Exercise prompt:
Leave the pictures aside and copy all the data exactly.

*** Material for the task ***

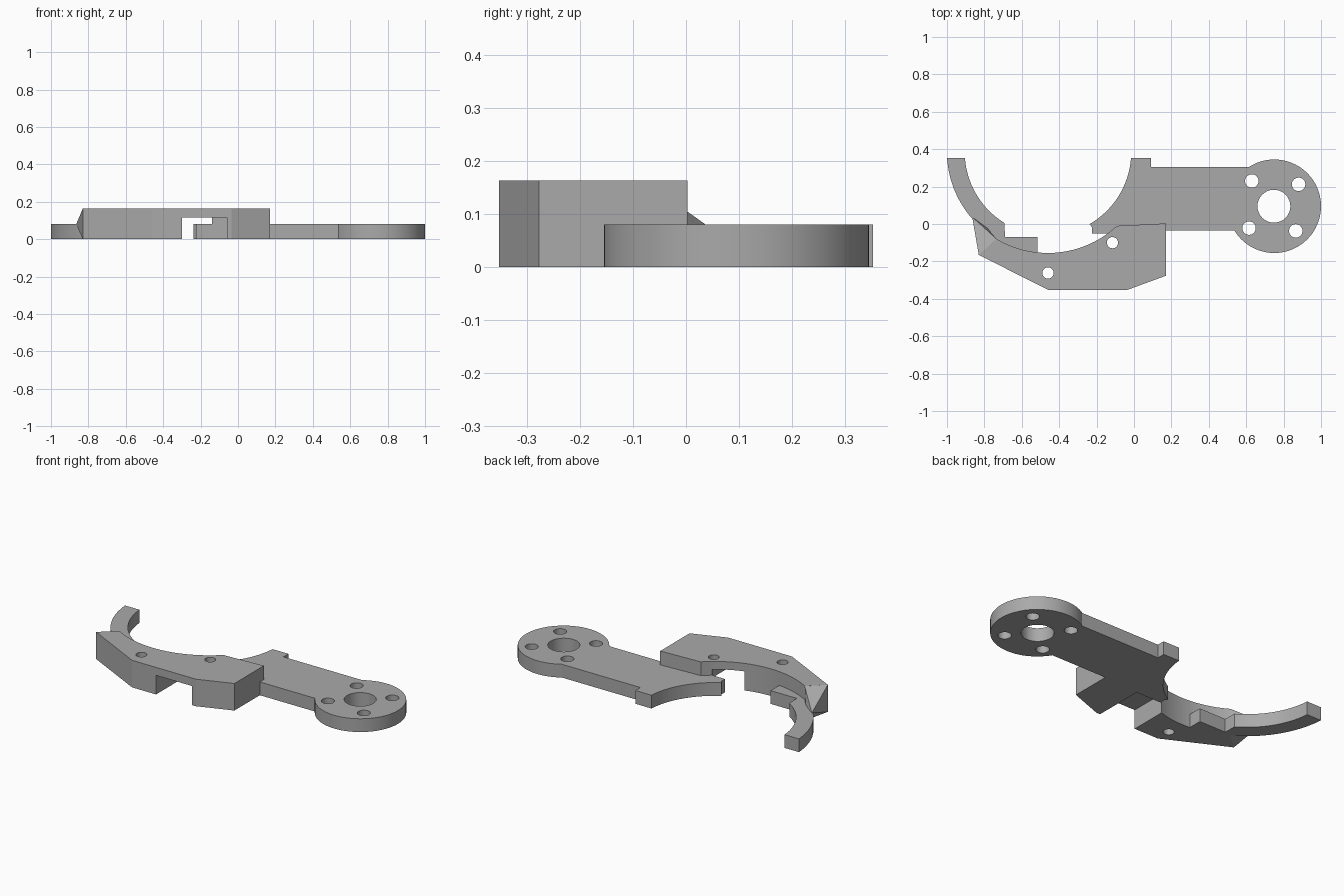
import bpy, bmesh, math

if "Cube" in bpy.data.objects:
    bpy.data.objects.remove(bpy.data.objects["Cube"])

grey = bpy.data.materials.new("light grey")
grey.diffuse_color = (0.40, 0.40, 0.40, 1)
grey.use_nodes = True
grey.node_tree.nodes["Principled BSDF"].inputs["Base Color"].default_value = grey.diffuse_color

CX, CY, R_IN, R_OUT = -0.46, 0.385, 0.445, 0.54   # shared centre of the jaw arcs
T, H = 0.08, 0.163                                # plate and body heights


def arc(r, a0, a1, n=20):
    """Points on the jaw circle between two angles in degrees."""
    return [(CX + r * math.cos(math.radians(a0 + (a1 - a0) * i / n)),
             CY + r * math.sin(math.radians(a0 + (a1 - a0) * i / n))) for i in range(n + 1)]


def make(name, bm):
    bmesh.ops.recalc_face_normals(bm, faces=bm.faces[:])
    me = bpy.data.meshes.new(name)
    bm.to_mesh(me)
    bm.free()
    me.materials.append(grey)
    ob = bpy.data.objects.new(name, me)
    bpy.context.collection.objects.link(ob)
    return ob


def prism(name, pts, z0, z1):
    bm = bmesh.new()
    face = bm.faces.new([bm.verts.new((x, y, z0)) for x, y in pts])
    new = bmesh.ops.extrude_face_region(bm, geom=[face])["geom"]
    verts = [v for v in new if isinstance(v, bmesh.types.BMVert)]
    bmesh.ops.translate(bm, verts=verts, vec=(0, 0, z1 - z0))
    return make(name, bm)


def disc(name, x, y, r, z0, z1, n=32):
    return prism(name, [(x + r * math.cos(2 * math.pi * i / n),
                         y + r * math.sin(2 * math.pi * i / n)) for i in range(n)], z0, z1)


def hull(name, pts):
    bm = bmesh.new()
    for p in pts:
        bm.verts.new(p)
    bmesh.ops.convex_hull(bm, input=bm.verts[:])
    return make(name, bm)


def combine(target, other, op):
    mod = target.modifiers.new(op, 'BOOLEAN')
    mod.operation, mod.solver, mod.object = op, 'EXACT', other
    bpy.context.view_layer.objects.active = target
    bpy.ops.object.modifier_apply(modifier=mod.name)
    bpy.data.objects.remove(other)


# Thick gripper body with a concave jaw edge
body = prism("gripper_body",
             [(-0.83, -0.165), (-0.46, -0.352), (-0.035, -0.352), (0.17, -0.277), (0.17, 0.003)]
             + arc(R_OUT, -47, -120.7, 28), 0, H)

# Slot through the body, stepped at its back right
combine(body, prism("slot_cutter", [(-0.30, -0.5), (-0.06, -0.5), (-0.06, -0.05), (-0.14, -0.05),
                                    (-0.14, 0.2), (-0.30, 0.2)], -0.1, 0.115), 'DIFFERENCE')

# Tapered shoulder down to the jaw finger
combine(body, hull("shoulder", [(-0.83, -0.165, 0), (-0.83, -0.165, H), (-0.735, -0.08, 0),
                                (-0.735, -0.08, H), (-0.72, -0.14, 0), (-0.72, -0.14, H),
                                (-0.865, 0.037, T), (-0.82, 0.02, 0.02)]), 'UNION')

# Curved jaw finger with a stepped foot
finger = prism("jaw_finger",
               [(-1.0, 0.352)] + arc(R_OUT, 186, 247, 24)
               + [(-0.515, -0.20), (-0.515, -0.07), (-0.69, -0.07)]
               + arc(R_IN, 238.5, 184.2, 24), 0, T)
combine(body, finger, 'UNION')

# Flat lever with the other side of the jaw
lever = prism("lever",
              [(0.75, -0.035), (0.75, 0.305), (0.09, 0.305), (0.09, 0.352)]
              + arc(R_IN, -4.2, -60, 24)
              + [(-0.225, -0.018), (-0.225, -0.05), (-0.04, -0.05), (-0.04, -0.035)], 0, T)
combine(lever, disc("pivot_disc", 0.75, 0.095, 0.25, 0, T, 64), 'UNION')
combine(body, lever, 'UNION')

# Pivot bore, mounting holes and body holes
for x, y, r in ((0.748, 0.095, 0.088), (0.63, 0.23, 0.036), (0.88, 0.212, 0.036),
                (0.615, -0.022, 0.036), (0.865, -0.037, 0.036),
                (-0.46, -0.262, 0.03), (-0.115, -0.1, 0.03)):
    combine(body, disc("hole_cutter", x, y, r, -0.1, 0.3), 'DIFFERENCE')

# Smooth curved walls, crisp edges
bpy.ops.object.select_all(action='DESELECT')
body.select_set(True)
bpy.context.view_layer.objects.active = body
bpy.ops.object.shade_smooth_by_angle(angle=math.radians(20))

***

Written response:
import bpy, bmesh, math

if "Cube" in bpy.data.objects:
    bpy.data.objects.remove(bpy.data.objects["Cube"])

grey = bpy.data.materials.new("light grey")
grey.diffuse_color = (0.40, 0.40, 0.40, 1)
grey.use_nodes = True
grey.node_tree.nodes["Principled BSDF"].inputs["Base Color"].default_value = grey.diffuse_color

CX, CY, R_IN, R_OUT = -0.46, 0.385, 0.445, 0.54   # shared centre of the jaw arcs
T, H = 0.08, 0.163                                # plate and body heights


def arc(r, a0, a1, n=20):
    """Points on the jaw circle between two angles in degrees."""
    return [(CX + r * math.cos(math.radians(a0 + (a1 - a0) * i / n)),
             CY + r * math.sin(math.radians(a0 + (a1 - a0) * i / n))) for i in range(n + 1)]


def make(name, bm):
    bmesh.ops.recalc_face_normals(bm, faces=bm.faces[:])
    me = bpy.data.meshes.new(name)
    bm.to_mesh(me)
    bm.free()
    me.materials.append(grey)
    ob = bpy.data.objects.new(name, me)
    bpy.context.collection.objects.link(ob)
    return ob


def prism(name, pts, z0, z1):
    bm = bmesh.new()
    face = bm.faces.new([bm.verts.new((x, y, z0)) for x, y in pts])
    new = bmesh.ops.extrude_face_region(bm, geom=[face])["geom"]
    verts = [v for v in new if isinstance(v, bmesh.types.BMVert)]
    bmesh.ops.translate(bm, verts=verts, vec=(0, 0, z1 - z0))
    return make(name, bm)


def disc(name, x, y, r, z0, z1, n=32):
    return prism(name, [(x + r * math.cos(2 * math.pi * i / n),
                         y + r * math.sin(2 * math.pi * i / n)) for i in range(n)], z0, z1)


def hull(name, pts):
    bm = bmesh.new()
    for p in pts:
        bm.verts.new(p)
    bmesh.ops.convex_hull(bm, input=bm.verts[:])
    return make(name, bm)


def combine(target, other, op):
    mod = target.modifiers.new(op, 'BOOLEAN')
    mod.operation, mod.solver, mod.object = op, 'EXACT', other
    bpy.context.view_layer.objects.active = target
    bpy.ops.object.modifier_apply(modifier=mod.name)
    bpy.data.objects.remove(other)


# Thick gripper body with a concave jaw edge
body = prism("gripper_body",
             [(-0.83, -0.165), (-0.46, -0.352), (-0.035, -0.352), (0.17, -0.277), (0.17, 0.003)]
             + arc(R_OUT, -47, -120.7, 28), 0, H)

# Slot through the body, stepped at its back right
combine(body, prism("slot_cutter", [(-0.30, -0.5), (-0.06, -0.5), (-0.06, -0.05), (-0.14, -0.05),
                                    (-0.14, 0.2), (-0.30, 0.2)], -0.1, 0.115), 'DIFFERENCE')

# Tapered shoulder down to the jaw finger
combine(body, hull("shoulder", [(-0.83, -0.165, 0), (-0.83, -0.165, H), (-0.735, -0.08, 0),
                                (-0.735, -0.08, H), (-0.72, -0.14, 0), (-0.72, -0.14, H),
                                (-0.865, 0.037, T), (-0.82, 0.02, 0.02)]), 'UNION')

# Curved jaw finger with a stepped foot
finger = prism("jaw_finger",
               [(-1.0, 0.352)] + arc(R_OUT, 186, 247, 24)
               + [(-0.515, -0.20), (-0.515, -0.07), (-0.69, -0.07)]
               + arc(R_IN, 238.5, 184.2, 24), 0, T)
combine(body, finger, 'UNION')

# Flat lever with the other side of the jaw
lever = prism("lever",
              [(0.75, -0.035), (0.75, 0.305), (0.09, 0.305), (0.09, 0.352)]
              + arc(R_IN, -4.2, -60, 24)
              + [(-0.225, -0.018), (-0.225, -0.05), (-0.04, -0.05), (-0.04, -0.035)], 0, T)
combine(lever, disc("pivot_disc", 0.75, 0.095, 0.25, 0, T, 64), 'UNION')
combine(body, lever, 'UNION')

# Pivot bore, mounting holes and body holes
for x, y, r in ((0.748, 0.095, 0.088), (0.63, 0.23, 0.036), (0.88, 0.212, 0.036),
                (0.615, -0.022, 0.036), (0.865, -0.037, 0.036),
                (-0.46, -0.262, 0.03), (-0.115, -0.1, 0.03)):
    combine(body, disc("hole_cutter", x, y, r, -0.1, 0.3), 'DIFFERENCE')

# Smooth curved walls, crisp edges
bpy.ops.object.select_all(action='DESELECT')
body.select_set(True)
bpy.context.view_layer.objects.active = body
bpy.ops.object.shade_smooth_by_angle(angle=math.radians(20))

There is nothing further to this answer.